### Task
Below is a listing. Write out exactly its lines between the one holding "x = 0.07 * k" and the one holding "(0.769, 1.075, 0.02), (0.772, 1.09, 0.004)]", inclusive.

/---

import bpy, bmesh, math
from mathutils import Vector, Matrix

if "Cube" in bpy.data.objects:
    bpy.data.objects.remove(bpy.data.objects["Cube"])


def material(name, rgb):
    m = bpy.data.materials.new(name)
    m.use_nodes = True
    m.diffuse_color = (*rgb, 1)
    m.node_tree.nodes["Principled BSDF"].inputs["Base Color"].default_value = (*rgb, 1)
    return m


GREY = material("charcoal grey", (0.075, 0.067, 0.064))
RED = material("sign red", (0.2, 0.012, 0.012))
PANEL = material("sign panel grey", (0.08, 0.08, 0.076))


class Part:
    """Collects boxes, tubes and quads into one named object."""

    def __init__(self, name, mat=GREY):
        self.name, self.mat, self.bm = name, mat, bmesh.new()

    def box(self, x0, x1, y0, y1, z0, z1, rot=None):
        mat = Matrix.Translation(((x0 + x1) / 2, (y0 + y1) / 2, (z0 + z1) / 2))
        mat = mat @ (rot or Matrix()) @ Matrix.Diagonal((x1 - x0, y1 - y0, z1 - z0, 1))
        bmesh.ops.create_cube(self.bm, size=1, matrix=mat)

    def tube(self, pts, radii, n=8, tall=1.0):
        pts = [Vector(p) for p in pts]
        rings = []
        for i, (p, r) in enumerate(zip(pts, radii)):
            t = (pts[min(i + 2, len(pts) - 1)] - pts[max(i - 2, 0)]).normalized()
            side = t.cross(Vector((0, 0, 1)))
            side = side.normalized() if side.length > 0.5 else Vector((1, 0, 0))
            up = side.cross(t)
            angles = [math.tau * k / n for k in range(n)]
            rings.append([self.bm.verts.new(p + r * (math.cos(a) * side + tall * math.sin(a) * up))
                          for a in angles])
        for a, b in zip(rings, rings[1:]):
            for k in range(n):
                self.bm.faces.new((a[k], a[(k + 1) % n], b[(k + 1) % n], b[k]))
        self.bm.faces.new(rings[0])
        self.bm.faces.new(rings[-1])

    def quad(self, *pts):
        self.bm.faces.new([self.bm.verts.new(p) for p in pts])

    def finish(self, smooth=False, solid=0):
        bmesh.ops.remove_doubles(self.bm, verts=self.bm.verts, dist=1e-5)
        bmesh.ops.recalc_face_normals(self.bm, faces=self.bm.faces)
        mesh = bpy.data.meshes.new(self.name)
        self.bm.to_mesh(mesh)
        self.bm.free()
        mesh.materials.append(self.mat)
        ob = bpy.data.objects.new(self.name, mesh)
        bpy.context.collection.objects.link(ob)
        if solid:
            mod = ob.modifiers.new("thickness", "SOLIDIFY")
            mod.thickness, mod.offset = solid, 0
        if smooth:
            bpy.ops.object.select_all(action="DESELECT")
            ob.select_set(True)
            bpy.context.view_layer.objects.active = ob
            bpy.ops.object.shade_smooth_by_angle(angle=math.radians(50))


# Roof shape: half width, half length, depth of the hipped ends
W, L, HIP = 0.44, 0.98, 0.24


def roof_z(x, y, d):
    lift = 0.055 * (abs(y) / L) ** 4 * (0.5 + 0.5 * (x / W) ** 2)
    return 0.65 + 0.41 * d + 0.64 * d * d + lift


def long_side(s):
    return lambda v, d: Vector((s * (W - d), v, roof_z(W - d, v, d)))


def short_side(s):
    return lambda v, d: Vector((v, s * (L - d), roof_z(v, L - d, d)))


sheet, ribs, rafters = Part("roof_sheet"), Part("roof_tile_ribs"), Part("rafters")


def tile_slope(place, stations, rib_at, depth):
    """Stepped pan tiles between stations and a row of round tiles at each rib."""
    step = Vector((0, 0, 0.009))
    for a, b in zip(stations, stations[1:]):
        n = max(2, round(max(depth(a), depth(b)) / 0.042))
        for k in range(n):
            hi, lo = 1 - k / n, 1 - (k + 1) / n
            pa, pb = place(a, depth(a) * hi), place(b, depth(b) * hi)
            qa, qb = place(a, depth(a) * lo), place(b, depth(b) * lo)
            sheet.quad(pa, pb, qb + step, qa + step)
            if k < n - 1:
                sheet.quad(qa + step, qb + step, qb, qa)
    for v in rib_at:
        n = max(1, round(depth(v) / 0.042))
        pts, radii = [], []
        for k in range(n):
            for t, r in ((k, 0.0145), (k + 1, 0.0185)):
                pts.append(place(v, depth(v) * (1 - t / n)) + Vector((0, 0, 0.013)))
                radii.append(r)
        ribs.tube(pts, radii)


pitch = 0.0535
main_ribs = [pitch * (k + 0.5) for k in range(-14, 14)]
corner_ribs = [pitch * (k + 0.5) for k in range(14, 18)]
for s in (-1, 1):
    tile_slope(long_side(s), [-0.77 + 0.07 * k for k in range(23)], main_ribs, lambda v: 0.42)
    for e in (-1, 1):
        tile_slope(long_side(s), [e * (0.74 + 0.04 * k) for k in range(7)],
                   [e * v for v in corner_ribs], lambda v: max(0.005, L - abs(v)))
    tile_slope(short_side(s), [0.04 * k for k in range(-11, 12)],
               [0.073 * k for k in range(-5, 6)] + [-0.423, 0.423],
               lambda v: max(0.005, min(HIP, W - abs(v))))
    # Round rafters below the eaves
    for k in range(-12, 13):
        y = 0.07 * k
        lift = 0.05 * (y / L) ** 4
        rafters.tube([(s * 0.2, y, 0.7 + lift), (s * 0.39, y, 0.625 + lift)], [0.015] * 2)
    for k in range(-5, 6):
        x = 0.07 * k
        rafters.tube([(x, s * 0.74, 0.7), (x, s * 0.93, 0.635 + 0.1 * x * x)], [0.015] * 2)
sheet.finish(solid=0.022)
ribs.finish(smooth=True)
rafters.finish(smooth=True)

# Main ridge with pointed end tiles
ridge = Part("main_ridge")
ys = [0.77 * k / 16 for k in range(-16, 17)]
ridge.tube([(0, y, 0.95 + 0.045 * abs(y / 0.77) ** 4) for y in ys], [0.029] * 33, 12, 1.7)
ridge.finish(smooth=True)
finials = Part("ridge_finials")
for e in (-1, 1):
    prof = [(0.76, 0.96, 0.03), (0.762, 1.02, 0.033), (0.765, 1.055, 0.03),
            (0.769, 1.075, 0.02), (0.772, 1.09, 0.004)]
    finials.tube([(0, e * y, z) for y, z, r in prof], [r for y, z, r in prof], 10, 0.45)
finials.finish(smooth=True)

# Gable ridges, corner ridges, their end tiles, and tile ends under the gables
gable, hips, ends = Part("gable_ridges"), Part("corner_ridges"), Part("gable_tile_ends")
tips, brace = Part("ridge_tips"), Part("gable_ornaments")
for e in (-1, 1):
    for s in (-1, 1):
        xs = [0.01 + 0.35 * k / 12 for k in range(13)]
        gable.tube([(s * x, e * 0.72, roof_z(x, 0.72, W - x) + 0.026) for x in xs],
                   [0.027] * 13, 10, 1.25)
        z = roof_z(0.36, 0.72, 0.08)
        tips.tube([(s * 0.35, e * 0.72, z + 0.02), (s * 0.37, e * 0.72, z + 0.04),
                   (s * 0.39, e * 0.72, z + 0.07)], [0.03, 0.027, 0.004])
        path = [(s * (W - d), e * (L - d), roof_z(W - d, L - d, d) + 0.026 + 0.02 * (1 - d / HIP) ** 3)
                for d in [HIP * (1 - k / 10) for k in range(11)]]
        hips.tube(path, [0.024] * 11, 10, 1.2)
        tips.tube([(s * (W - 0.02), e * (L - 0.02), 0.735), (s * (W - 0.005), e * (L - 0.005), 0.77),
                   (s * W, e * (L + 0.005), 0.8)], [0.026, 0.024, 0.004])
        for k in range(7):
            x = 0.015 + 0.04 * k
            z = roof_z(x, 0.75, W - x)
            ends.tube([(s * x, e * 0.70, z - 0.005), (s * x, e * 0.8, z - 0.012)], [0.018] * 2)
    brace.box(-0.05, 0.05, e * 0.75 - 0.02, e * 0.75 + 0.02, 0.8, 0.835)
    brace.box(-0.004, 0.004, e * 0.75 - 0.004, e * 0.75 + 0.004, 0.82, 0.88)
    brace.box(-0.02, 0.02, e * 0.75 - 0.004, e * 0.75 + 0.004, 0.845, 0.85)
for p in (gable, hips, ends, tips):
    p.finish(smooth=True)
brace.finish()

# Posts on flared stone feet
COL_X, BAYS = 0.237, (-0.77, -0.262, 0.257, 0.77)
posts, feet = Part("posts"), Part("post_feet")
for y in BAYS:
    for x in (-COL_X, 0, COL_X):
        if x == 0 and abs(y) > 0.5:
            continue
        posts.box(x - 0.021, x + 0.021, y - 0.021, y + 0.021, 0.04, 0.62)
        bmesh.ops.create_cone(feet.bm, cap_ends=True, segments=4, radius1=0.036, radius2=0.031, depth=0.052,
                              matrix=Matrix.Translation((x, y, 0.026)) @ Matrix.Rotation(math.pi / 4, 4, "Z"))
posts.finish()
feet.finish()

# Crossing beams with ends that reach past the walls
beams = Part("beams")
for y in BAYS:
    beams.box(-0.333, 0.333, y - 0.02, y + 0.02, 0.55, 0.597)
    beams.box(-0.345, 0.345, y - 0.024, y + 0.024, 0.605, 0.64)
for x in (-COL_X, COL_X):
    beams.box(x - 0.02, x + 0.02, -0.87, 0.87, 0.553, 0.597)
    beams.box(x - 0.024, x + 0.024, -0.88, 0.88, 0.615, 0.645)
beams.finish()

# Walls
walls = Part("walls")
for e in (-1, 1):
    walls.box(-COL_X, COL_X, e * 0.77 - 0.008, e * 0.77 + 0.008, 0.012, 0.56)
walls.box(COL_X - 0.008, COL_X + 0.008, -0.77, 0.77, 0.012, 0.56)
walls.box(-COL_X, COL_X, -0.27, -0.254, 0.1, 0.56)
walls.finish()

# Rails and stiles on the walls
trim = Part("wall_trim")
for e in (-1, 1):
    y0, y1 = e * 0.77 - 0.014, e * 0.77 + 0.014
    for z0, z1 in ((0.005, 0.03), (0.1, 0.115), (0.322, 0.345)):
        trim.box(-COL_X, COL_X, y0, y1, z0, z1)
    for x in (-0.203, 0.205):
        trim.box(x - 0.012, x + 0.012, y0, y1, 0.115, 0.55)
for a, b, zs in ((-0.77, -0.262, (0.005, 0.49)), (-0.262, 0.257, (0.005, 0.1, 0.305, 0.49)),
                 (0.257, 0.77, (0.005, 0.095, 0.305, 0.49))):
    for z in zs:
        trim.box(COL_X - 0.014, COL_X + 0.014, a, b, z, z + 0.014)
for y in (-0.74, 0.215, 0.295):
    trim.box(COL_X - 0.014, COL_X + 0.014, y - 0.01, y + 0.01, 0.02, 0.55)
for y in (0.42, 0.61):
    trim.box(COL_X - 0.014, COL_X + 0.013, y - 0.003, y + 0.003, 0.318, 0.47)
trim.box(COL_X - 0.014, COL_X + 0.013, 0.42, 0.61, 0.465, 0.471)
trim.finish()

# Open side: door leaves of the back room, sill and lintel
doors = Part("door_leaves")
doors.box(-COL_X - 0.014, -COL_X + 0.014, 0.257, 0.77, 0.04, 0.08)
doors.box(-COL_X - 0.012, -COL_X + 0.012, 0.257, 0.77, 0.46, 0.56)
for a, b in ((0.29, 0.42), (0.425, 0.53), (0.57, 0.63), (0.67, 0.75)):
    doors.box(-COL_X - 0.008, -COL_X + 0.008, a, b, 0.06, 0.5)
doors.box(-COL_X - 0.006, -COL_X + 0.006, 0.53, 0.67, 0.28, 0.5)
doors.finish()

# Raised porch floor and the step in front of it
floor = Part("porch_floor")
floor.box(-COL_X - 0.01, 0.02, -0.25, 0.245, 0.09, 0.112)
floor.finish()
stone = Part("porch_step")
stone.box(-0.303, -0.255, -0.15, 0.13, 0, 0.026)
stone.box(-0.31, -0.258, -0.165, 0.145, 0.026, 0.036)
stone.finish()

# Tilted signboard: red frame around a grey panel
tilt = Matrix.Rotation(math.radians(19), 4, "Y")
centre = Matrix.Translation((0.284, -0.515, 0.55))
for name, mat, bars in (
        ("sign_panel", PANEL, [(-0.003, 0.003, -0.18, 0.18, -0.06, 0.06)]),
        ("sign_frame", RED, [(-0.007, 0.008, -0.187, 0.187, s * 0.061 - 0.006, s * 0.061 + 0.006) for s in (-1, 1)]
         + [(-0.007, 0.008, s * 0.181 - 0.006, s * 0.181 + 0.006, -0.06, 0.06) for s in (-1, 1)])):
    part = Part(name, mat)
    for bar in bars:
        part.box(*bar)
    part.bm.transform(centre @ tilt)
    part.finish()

\---

### Written response
        x = 0.07 * k
        rafters.tube([(x, s * 0.74, 0.7), (x, s * 0.93, 0.635 + 0.1 * x * x)], [0.015] * 2)
sheet.finish(solid=0.022)
ribs.finish(smooth=True)
rafters.finish(smooth=True)

# Main ridge with pointed end tiles
ridge = Part("main_ridge")
ys = [0.77 * k / 16 for k in range(-16, 17)]
ridge.tube([(0, y, 0.95 + 0.045 * abs(y / 0.77) ** 4) for y in ys], [0.029] * 33, 12, 1.7)
ridge.finish(smooth=True)
finials = Part("ridge_finials")
for e in (-1, 1):
    prof = [(0.76, 0.96, 0.03), (0.762, 1.02, 0.033), (0.765, 1.055, 0.03),
            (0.769, 1.075, 0.02), (0.772, 1.09, 0.004)]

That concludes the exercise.